Brayden Bushby admits to throwing a metal trailer hitch at Kentner from a moving vehicle which struck her in the stomach and ruptured her bowel in the early morning hours of Jan. 29, 2017, but he pleads not guilty to one count of manslaughter in connection to her death.
Kentner, a 34-year-old mother from Wabigoon Lake Ojibway Nation, required emergency surgery the day after the attack on her small intestine. She died approximately six months later in palliative care.
The pathologist who performed the autopsy on Kentner’s body, Dr. Toby Rose, testified Kentner died of bronchopneumonia and acute chronic peritonitis caused by a traumatic rupture in the small intestine due to a blunt force injury to her abdomen.
Kentner’s underlying liver condition was also a factor in her death but it was not listed as an immediate cause, according to the autopsy report.
Rose also stated in her witness testimony, Kentner’s chronic liver disease put her at risk of death even without the traumatic injury she sustained but determined in her post-mortem examination report the complications as a result of the injury she sustained in January 2017 ultimately hastened her death.

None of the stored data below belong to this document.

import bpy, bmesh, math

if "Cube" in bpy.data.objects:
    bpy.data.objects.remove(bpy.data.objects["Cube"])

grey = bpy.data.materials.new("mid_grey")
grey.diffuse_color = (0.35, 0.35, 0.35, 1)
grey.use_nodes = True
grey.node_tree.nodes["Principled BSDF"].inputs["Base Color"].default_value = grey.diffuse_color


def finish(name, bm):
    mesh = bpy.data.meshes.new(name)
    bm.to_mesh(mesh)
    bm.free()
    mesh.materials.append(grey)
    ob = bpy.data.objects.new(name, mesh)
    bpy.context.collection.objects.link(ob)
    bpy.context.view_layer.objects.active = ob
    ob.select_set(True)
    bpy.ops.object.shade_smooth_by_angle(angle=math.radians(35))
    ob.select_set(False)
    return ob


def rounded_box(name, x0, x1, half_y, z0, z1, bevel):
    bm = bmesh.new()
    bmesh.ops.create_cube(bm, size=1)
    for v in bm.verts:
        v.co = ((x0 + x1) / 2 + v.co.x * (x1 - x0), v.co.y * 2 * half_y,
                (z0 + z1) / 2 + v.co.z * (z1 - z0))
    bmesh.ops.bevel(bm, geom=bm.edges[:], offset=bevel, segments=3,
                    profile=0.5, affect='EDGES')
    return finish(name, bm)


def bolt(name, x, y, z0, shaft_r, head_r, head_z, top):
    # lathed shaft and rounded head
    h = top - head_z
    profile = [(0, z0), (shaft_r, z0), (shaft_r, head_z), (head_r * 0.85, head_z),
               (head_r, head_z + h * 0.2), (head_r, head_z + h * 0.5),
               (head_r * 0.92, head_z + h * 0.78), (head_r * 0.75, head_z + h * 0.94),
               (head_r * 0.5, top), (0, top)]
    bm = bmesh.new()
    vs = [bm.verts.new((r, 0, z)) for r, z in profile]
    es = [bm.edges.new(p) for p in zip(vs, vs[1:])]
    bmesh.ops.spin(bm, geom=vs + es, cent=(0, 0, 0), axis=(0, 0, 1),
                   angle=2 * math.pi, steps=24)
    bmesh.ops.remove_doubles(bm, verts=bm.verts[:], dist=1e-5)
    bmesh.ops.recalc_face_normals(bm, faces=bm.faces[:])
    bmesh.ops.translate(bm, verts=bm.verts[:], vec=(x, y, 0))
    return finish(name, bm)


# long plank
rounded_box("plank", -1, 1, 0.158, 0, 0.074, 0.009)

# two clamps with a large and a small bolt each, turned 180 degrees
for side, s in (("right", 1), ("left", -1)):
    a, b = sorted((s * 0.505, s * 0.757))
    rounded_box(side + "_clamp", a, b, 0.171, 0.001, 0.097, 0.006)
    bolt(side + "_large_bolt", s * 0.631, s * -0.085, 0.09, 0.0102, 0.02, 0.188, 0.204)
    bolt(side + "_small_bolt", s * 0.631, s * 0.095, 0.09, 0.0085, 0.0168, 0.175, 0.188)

Crown attorney Andrew Sadler argued Bushby is guilty of manslaughter despite Kentner suffering from chronic liver disease prior to being hit with the trailer hitch.
However Bushby’s defence lawyer, George Joseph, argued there is no legal link between the injury his client inflicted on Kentner and her death months later. Joseph also pointed out Kentner’s surgery to repair her ruptured bowel after the assault was successful according to medical records and every hospital visit after her surgery was related to her liver disease and not from complications of her surgery.
Bushby was originally charged with second-degree murder but the charge was later changed to manslaughter and aggravated assault. His trial took place over four days in early November in front of a judge-alone.